In this sense, the interviewees have explained that they use some concrete methodologies to map these actors so as to better reach them. These tools diverge in complexity, frequency and levels of implementation. A common element is that all organisations conceive stakeholder mapping as the first and basic step towards an effective segmentation.
Tools to map stakeholders
- Stakeholder analysis according to their interests, resources and power (CIPPEC)
- Alignment, interests and influence matrix (developed by Enrique Mendizabal and Ben Ramalingam at ODI)
- Stakeholder analysis according to the degree of proximity (GTZ)
- Stakeholder power analysis
- Tactical mapping for analysis and planning
- Tool Do no harm (Grupo FARO)
- Tipping point (developed by Yolanda Talavera for Fusades and others)
However, many of them do not limit this exercise to developing a laundry list of potential stakeholders but instead apply some criteria to categorise and prioritise these groups so as to make effective decisions in terms of communications investment. For example, should we do something with those who have high interest in a policy reform but very little power to influence those who make decisions on it?
The level upon which to apply segmentation is also a key decision. While some organisations define in a generic way the audiences with whom they want to interact (as an overall institution), there are others that do it only at a program and/or project level.

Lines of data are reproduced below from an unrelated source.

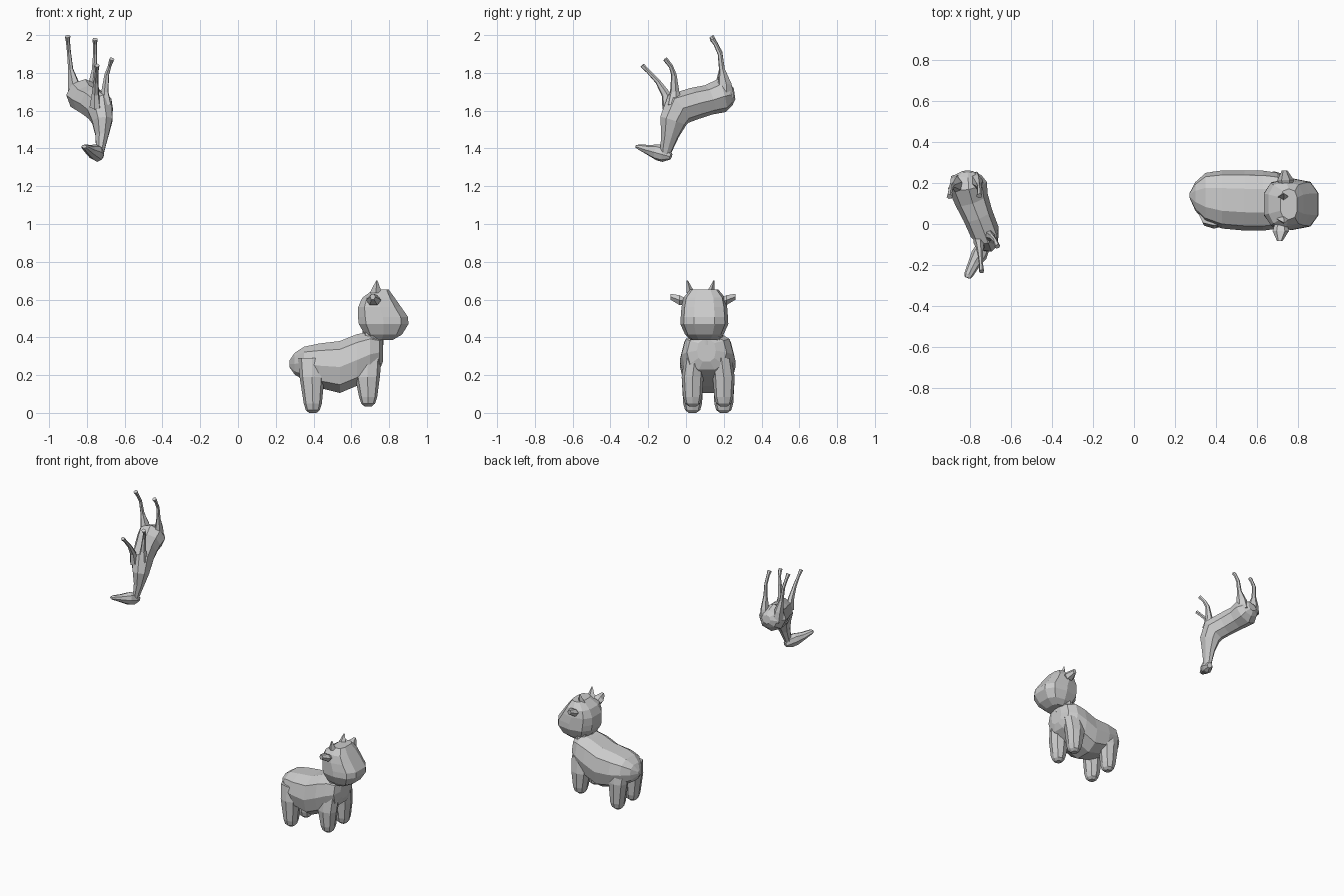
import bpy, bmesh, math
from mathutils import Vector


def loft(name, rings, side, up=None, n=8, p=1.0):
    """Skin flat-shaded rings (x, y, z, half_width, half_height) into a closed form."""
    L0 = Vector(side).normalized()
    cs = [Vector(r[:3]) for r in rings]
    bm = bmesh.new()
    loops = []
    for i, r in enumerate(rings):
        t = (cs[min(i + 1, len(cs) - 1)] - cs[max(i - 1, 0)]).normalized()
        if up:
            L, N = L0, Vector(up)
        else:
            L = (L0 - t * L0.dot(t)).normalized()
            N = t.cross(L)
        loop = []
        for k in range(n):
            a = 2 * math.pi * k / n
            c, s = math.cos(a), math.sin(a)
            c = math.copysign(abs(c) ** p, c) if abs(c) > 1e-6 else 0
            s = math.copysign(abs(s) ** p, s) if abs(s) > 1e-6 else 0
            loop.append(bm.verts.new(cs[i] + L * c * r[3] + N * s * r[4]))
        loops.append(loop)
    for a, b in zip(loops, loops[1:]):
        for k in range(n):
            bm.faces.new((a[k], a[(k + 1) % n], b[(k + 1) % n], b[k]))
    bm.faces.new(loops[0])
    bm.faces.new(loops[-1])
    bmesh.ops.recalc_face_normals(bm, faces=bm.faces)
    me = bpy.data.meshes.new(name)
    bm.to_mesh(me)
    bm.free()
    ob = bpy.data.objects.new(name, me)
    bpy.context.collection.objects.link(ob)
    return ob


X, Y, Z = (1, 0, 0), (0, 1, 0), (0, 0, 1)

# Cow: barrel body, rump to chest
loft("cow_body", [
    (.272, .14, .26, .012, .018), (.30, .135, .26, .07, .06),
    (.35, .13, .262, .12, .092), (.43, .12, .25, .142, .122),
    (.54, .115, .243, .147, .143), (.63, .114, .28, .147, .142),
    (.70, .114, .31, .137, .125), (.75, .11, .32, .105, .095),
    (.768, .108, .33, .05, .06)], Y, Z, n=10, p=.8)

# Cow: neck under the head
loft("cow_neck", [(.69, .11, .36, .10, .08), (.715, .105, .40, .092, .055),
                  (.73, .10, .46, .09, .07)], Y, X, n=8, p=.8)

# Cow: stubby tapered legs
for nm, x, foot in (("front", .685, .035), ("hind", .392, 0.0)):
    for sd, y in (("right", .035), ("left", .2)):
        loft(f"cow_{nm}_leg_{sd}", [
            (x, y + (.115 - y) * .15, .29, .055, .075),
            (x, y, .19, .058, .066),
            (x + .004, y, foot + .05, .05, .048),
            (x + .004, y, foot + .015, .04, .037),
            (x + .004, y, foot, .02, .02)], Y, X, n=8, p=.85)

# Cow: blocky head, built from (z, back x, front x, half width)
loft("cow_head", [
    ((a + b) / 2, .097, z, w, (b - a) / 2) for z, a, b, w in (
        (.385, .70, .82, .07), (.415, .668, .872, .102), (.47, .635, .907, .127),
        (.508, .63, .905, .125), (.56, .632, .868, .121), (.61, .655, .832, .11),
        (.652, .715, .80, .075))], Y, X, n=10, p=.72)

# Cow: horns and ears on both sides
for sd, s in (("right", -1), ("left", 1)):
    yc = .08 if s < 0 else .075
    loft(f"cow_horn_{sd}", [(.73, yc + s * .055, .635, .022, .032),
                            (.735, yc + s * .073, .702, .003, .003)], Y, X, n=4)
    yc = .09
    dx = .012 * s
    loft(f"cow_ear_{sd}", [
        (.73 + dx, yc + s * .09, .59, .03, .018),
        (.73 + dx, yc + s * .125, .597, .04, .03),
        (.725 + dx, yc + s * .172, .615, .014, .018)], X, Z, n=6)

# Horse, upside down: rump, back, chest and neck in one form
side = (.95, .3, 0)
loft("horse_body", [
    (-.815, .257, 1.69, .03, .03), (-.815, .237, 1.687, .07, .06),
    (-.815, .19, 1.68, .096, .09), (-.795, .12, 1.657, .084, .08),
    (-.765, .045, 1.638, .075, .085), (-.73, -.04, 1.61, .072, .093),
    (-.718, -.068, 1.545, .056, .075), (-.72, -.085, 1.47, .036, .05),
    (-.727, -.10, 1.41, .026, .037), (-.733, -.112, 1.36, .02, .026)], side)

# Horse: wedge head
loft("horse_head", [
    (-.728, -.08, 1.358, .018, .018), (-.74, -.115, 1.37, .034, .043),
    (-.757, -.15, 1.38, .04, .043), (-.783, -.195, 1.391, .03, .028),
    (-.81, -.25, 1.408, .022, .014), (-.815, -.263, 1.41, .014, .008)],
    (.87, -.5, 0))

# Horse: thin legs pointing upward
legs = {
    "hind_leg_right": [(-.862, .195, 1.68, .038, .055), (-.872, .195, 1.75, .03, .04),
                       (-.886, .19, 1.82, .014, .016), (-.895, .18, 1.91, .011, .013),
                       (-.90, .152, 1.965, .011, .011), (-.902, .134, 1.993, .015, .014)],
    "hind_leg_left": [(-.772, .205, 1.67, .038, .055), (-.766, .205, 1.74, .028, .038),
                      (-.76, .19, 1.82, .014, .016), (-.757, .18, 1.90, .011, .013),
                      (-.757, .155, 1.955, .011, .011), (-.757, .138, 1.978, .015, .014)],
    "front_leg_right": [(-.757, -.085, 1.62, .03, .045), (-.755, -.108, 1.69, .02, .024),
                        (-.752, -.15, 1.755, .013, .014), (-.748, -.20, 1.808, .01, .011),
                        (-.746, -.232, 1.84, .013, .013)],
    "front_leg_left": [(-.70, -.06, 1.63, .03, .045), (-.705, -.06, 1.70, .02, .026),
                       (-.695, -.064, 1.79, .013, .015), (-.68, -.08, 1.835, .01, .012),
                       (-.668, -.11, 1.873, .014, .013)],
}
for nm, rings in legs.items():
    loft("horse_" + nm, rings, side, n=6)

In between, there are also institutions that combine an institutional approach with a program or project level approach. This means that they define the types of main actors that they want to reach in a sustainable way through institutional communications products. But their communications unit also provides specific support to the programmes and projects by developing concrete and particular communications products for specific profiles of actors (and sometimes with particular tools with a specific length of duration or frequency).
Any of these ways are viable and have their own advantages. However, when undertaking segmentation only at the project level, some warn that the risk is losing consistency through different messages and actions that each project develops for the same set of stakeholders. Also, communications with certain individuals and organisations might be discontinued when the project ends.
On another hand, applying segmentation solely at the institutional level might derive in missing opportunities to build on new contacts and relationships that emerge or may emerge at the concrete level of projects as well as not being able to address more specific needs related to smaller groups within each stakeholder group.
Probably, the way segmentation is done depends on the organisational culture regarding the decentralization or centralization of responsibilities related to communications, and the role that is given to the communications unit. This is a very important factor to consider in moving forward. In general, a good segmentation can be better achieved when working with a pool of contributors from the organisation, either by taking advantage of their skills (for example those who are excellent public speakers could facilitate an open event), their opportunities (for example an executive that has access to a governor because he or she travels frequently to the same province), and their knowledge/contacts (for example, a research assistant who is highly skilled in writing messages on Twitter).
We will share more findings on how to move from identifying and organising groups of audiences and which specific channels usually work better for different types of audience in a future post. Of course, if you can’t wait, visit the study now! You are welcome to comment, ask, add, etc. as part of this first collaborative effort!